Task to complete
Give back the whole listing exactly as shown.

Source material
▶
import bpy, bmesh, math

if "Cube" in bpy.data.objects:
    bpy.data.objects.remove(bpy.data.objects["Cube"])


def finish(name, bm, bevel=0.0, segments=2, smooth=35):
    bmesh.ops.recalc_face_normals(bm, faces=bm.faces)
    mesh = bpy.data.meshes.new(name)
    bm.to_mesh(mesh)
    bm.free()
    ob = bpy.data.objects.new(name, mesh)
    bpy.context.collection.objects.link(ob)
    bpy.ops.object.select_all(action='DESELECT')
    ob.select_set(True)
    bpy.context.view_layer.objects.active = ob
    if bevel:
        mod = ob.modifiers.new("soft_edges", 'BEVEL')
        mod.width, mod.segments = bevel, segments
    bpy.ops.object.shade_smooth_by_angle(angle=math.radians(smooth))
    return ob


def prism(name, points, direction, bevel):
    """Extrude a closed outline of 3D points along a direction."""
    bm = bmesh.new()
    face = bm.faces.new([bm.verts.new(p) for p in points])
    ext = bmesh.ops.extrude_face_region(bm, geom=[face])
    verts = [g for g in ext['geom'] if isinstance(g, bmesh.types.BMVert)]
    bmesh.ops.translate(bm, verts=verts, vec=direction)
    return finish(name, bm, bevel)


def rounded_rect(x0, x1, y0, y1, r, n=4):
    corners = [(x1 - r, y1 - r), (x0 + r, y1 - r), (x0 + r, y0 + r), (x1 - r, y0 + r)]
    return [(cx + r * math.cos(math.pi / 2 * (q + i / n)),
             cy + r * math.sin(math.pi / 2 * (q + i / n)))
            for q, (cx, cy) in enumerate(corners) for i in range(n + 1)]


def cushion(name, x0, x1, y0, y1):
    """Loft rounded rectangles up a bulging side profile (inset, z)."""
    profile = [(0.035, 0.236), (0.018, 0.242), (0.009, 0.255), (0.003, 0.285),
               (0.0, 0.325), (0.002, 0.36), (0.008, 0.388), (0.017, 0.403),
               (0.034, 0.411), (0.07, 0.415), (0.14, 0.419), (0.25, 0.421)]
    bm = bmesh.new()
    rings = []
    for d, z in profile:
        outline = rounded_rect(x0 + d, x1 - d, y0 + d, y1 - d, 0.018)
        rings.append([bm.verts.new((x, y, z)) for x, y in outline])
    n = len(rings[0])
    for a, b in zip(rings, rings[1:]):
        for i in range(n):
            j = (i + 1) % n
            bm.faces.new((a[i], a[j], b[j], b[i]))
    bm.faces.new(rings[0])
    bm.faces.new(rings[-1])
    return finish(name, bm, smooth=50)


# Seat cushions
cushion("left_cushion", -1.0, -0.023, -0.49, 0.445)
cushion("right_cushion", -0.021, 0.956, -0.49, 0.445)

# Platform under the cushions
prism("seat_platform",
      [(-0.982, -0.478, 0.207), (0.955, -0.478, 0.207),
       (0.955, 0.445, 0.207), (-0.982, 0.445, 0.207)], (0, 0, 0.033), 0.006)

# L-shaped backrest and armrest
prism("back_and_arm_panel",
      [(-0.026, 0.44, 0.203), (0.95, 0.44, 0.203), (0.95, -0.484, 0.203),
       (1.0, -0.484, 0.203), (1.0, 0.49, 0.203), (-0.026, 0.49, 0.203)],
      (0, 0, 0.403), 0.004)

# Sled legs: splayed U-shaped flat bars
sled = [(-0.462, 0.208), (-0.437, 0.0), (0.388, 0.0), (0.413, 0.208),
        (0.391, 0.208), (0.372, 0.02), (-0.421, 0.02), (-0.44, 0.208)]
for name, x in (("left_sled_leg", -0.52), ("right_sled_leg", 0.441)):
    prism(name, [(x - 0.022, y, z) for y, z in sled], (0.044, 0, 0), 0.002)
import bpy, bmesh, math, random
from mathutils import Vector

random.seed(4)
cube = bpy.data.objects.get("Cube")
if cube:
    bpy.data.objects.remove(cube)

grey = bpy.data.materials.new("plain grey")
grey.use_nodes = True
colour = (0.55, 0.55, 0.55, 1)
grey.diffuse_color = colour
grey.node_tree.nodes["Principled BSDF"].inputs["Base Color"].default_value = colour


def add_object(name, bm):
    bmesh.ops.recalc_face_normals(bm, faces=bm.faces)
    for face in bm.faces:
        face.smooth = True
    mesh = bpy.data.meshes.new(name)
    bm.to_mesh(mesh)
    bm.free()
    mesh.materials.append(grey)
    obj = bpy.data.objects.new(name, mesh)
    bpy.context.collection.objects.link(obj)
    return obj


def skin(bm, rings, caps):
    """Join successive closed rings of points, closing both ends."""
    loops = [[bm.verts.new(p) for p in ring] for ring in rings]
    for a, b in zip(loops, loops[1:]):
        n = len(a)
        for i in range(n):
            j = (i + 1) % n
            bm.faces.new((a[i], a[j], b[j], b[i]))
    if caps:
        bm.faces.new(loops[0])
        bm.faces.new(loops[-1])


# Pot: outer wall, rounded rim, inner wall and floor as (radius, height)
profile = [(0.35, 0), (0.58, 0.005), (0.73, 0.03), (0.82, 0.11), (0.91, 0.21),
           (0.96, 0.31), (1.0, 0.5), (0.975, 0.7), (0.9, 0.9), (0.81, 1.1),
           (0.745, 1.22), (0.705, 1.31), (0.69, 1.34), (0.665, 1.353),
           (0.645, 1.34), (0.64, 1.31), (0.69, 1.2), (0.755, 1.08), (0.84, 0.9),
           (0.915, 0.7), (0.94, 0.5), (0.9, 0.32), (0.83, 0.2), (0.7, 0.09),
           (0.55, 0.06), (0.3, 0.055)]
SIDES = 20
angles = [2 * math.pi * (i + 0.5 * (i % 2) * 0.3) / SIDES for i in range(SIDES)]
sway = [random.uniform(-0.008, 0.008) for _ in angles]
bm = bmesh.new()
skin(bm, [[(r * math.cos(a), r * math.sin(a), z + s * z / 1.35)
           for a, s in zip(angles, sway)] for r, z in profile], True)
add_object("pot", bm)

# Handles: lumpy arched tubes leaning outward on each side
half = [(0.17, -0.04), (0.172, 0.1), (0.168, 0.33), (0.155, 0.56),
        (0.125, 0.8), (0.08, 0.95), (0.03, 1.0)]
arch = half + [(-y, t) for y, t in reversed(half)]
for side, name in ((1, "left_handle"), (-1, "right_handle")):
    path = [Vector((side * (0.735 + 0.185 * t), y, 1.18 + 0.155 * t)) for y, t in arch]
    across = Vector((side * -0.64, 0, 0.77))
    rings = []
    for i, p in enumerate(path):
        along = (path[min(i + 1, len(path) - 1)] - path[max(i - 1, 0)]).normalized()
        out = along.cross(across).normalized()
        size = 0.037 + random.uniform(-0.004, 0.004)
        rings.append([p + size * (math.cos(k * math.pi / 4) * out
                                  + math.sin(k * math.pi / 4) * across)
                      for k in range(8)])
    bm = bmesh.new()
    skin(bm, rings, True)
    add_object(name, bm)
◀
Output
import bpy, bmesh, math

if "Cube" in bpy.data.objects:
    bpy.data.objects.remove(bpy.data.objects["Cube"])


def finish(name, bm, bevel=0.0, segments=2, smooth=35):
    bmesh.ops.recalc_face_normals(bm, faces=bm.faces)
    mesh = bpy.data.meshes.new(name)
    bm.to_mesh(mesh)
    bm.free()
    ob = bpy.data.objects.new(name, mesh)
    bpy.context.collection.objects.link(ob)
    bpy.ops.object.select_all(action='DESELECT')
    ob.select_set(True)
    bpy.context.view_layer.objects.active = ob
    if bevel:
        mod = ob.modifiers.new("soft_edges", 'BEVEL')
        mod.width, mod.segments = bevel, segments
    bpy.ops.object.shade_smooth_by_angle(angle=math.radians(smooth))
    return ob


def prism(name, points, direction, bevel):
    """Extrude a closed outline of 3D points along a direction."""
    bm = bmesh.new()
    face = bm.faces.new([bm.verts.new(p) for p in points])
    ext = bmesh.ops.extrude_face_region(bm, geom=[face])
    verts = [g for g in ext['geom'] if isinstance(g, bmesh.types.BMVert)]
    bmesh.ops.translate(bm, verts=verts, vec=direction)
    return finish(name, bm, bevel)


def rounded_rect(x0, x1, y0, y1, r, n=4):
    corners = [(x1 - r, y1 - r), (x0 + r, y1 - r), (x0 + r, y0 + r), (x1 - r, y0 + r)]
    return [(cx + r * math.cos(math.pi / 2 * (q + i / n)),
             cy + r * math.sin(math.pi / 2 * (q + i / n)))
            for q, (cx, cy) in enumerate(corners) for i in range(n + 1)]


def cushion(name, x0, x1, y0, y1):
    """Loft rounded rectangles up a bulging side profile (inset, z)."""
    profile = [(0.035, 0.236), (0.018, 0.242), (0.009, 0.255), (0.003, 0.285),
               (0.0, 0.325), (0.002, 0.36), (0.008, 0.388), (0.017, 0.403),
               (0.034, 0.411), (0.07, 0.415), (0.14, 0.419), (0.25, 0.421)]
    bm = bmesh.new()
    rings = []
    for d, z in profile:
        outline = rounded_rect(x0 + d, x1 - d, y0 + d, y1 - d, 0.018)
        rings.append([bm.verts.new((x, y, z)) for x, y in outline])
    n = len(rings[0])
    for a, b in zip(rings, rings[1:]):
        for i in range(n):
            j = (i + 1) % n
            bm.faces.new((a[i], a[j], b[j], b[i]))
    bm.faces.new(rings[0])
    bm.faces.new(rings[-1])
    return finish(name, bm, smooth=50)


# Seat cushions
cushion("left_cushion", -1.0, -0.023, -0.49, 0.445)
cushion("right_cushion", -0.021, 0.956, -0.49, 0.445)

# Platform under the cushions
prism("seat_platform",
      [(-0.982, -0.478, 0.207), (0.955, -0.478, 0.207),
       (0.955, 0.445, 0.207), (-0.982, 0.445, 0.207)], (0, 0, 0.033), 0.006)

# L-shaped backrest and armrest
prism("back_and_arm_panel",
      [(-0.026, 0.44, 0.203), (0.95, 0.44, 0.203), (0.95, -0.484, 0.203),
       (1.0, -0.484, 0.203), (1.0, 0.49, 0.203), (-0.026, 0.49, 0.203)],
      (0, 0, 0.403), 0.004)

# Sled legs: splayed U-shaped flat bars
sled = [(-0.462, 0.208), (-0.437, 0.0), (0.388, 0.0), (0.413, 0.208),
        (0.391, 0.208), (0.372, 0.02), (-0.421, 0.02), (-0.44, 0.208)]
for name, x in (("left_sled_leg", -0.52), ("right_sled_leg", 0.441)):
    prism(name, [(x - 0.022, y, z) for y, z in sled], (0.044, 0, 0), 0.002)
import bpy, bmesh, math, random
from mathutils import Vector

random.seed(4)
cube = bpy.data.objects.get("Cube")
if cube:
    bpy.data.objects.remove(cube)

grey = bpy.data.materials.new("plain grey")
grey.use_nodes = True
colour = (0.55, 0.55, 0.55, 1)
grey.diffuse_color = colour
grey.node_tree.nodes["Principled BSDF"].inputs["Base Color"].default_value = colour


def add_object(name, bm):
    bmesh.ops.recalc_face_normals(bm, faces=bm.faces)
    for face in bm.faces:
        face.smooth = True
    mesh = bpy.data.meshes.new(name)
    bm.to_mesh(mesh)
    bm.free()
    mesh.materials.append(grey)
    obj = bpy.data.objects.new(name, mesh)
    bpy.context.collection.objects.link(obj)
    return obj


def skin(bm, rings, caps):
    """Join successive closed rings of points, closing both ends."""
    loops = [[bm.verts.new(p) for p in ring] for ring in rings]
    for a, b in zip(loops, loops[1:]):
        n = len(a)
        for i in range(n):
            j = (i + 1) % n
            bm.faces.new((a[i], a[j], b[j], b[i]))
    if caps:
        bm.faces.new(loops[0])
        bm.faces.new(loops[-1])


# Pot: outer wall, rounded rim, inner wall and floor as (radius, height)
profile = [(0.35, 0), (0.58, 0.005), (0.73, 0.03), (0.82, 0.11), (0.91, 0.21),
           (0.96, 0.31), (1.0, 0.5), (0.975, 0.7), (0.9, 0.9), (0.81, 1.1),
           (0.745, 1.22), (0.705, 1.31), (0.69, 1.34), (0.665, 1.353),
           (0.645, 1.34), (0.64, 1.31), (0.69, 1.2), (0.755, 1.08), (0.84, 0.9),
           (0.915, 0.7), (0.94, 0.5), (0.9, 0.32), (0.83, 0.2), (0.7, 0.09),
           (0.55, 0.06), (0.3, 0.055)]
SIDES = 20
angles = [2 * math.pi * (i + 0.5 * (i % 2) * 0.3) / SIDES for i in range(SIDES)]
sway = [random.uniform(-0.008, 0.008) for _ in angles]
bm = bmesh.new()
skin(bm, [[(r * math.cos(a), r * math.sin(a), z + s * z / 1.35)
           for a, s in zip(angles, sway)] for r, z in profile], True)
add_object("pot", bm)

# Handles: lumpy arched tubes leaning outward on each side
half = [(0.17, -0.04), (0.172, 0.1), (0.168, 0.33), (0.155, 0.56),
        (0.125, 0.8), (0.08, 0.95), (0.03, 1.0)]
arch = half + [(-y, t) for y, t in reversed(half)]
for side, name in ((1, "left_handle"), (-1, "right_handle")):
    path = [Vector((side * (0.735 + 0.185 * t), y, 1.18 + 0.155 * t)) for y, t in arch]
    across = Vector((side * -0.64, 0, 0.77))
    rings = []
    for i, p in enumerate(path):
        along = (path[min(i + 1, len(path) - 1)] - path[max(i - 1, 0)]).normalized()
        out = along.cross(across).normalized()
        size = 0.037 + random.uniform(-0.004, 0.004)
        rings.append([p + size * (math.cos(k * math.pi / 4) * out
                                  + math.sin(k * math.pi / 4) * across)
                      for k in range(8)])
    bm = bmesh.new()
    skin(bm, rings, True)
    add_object(name, bm)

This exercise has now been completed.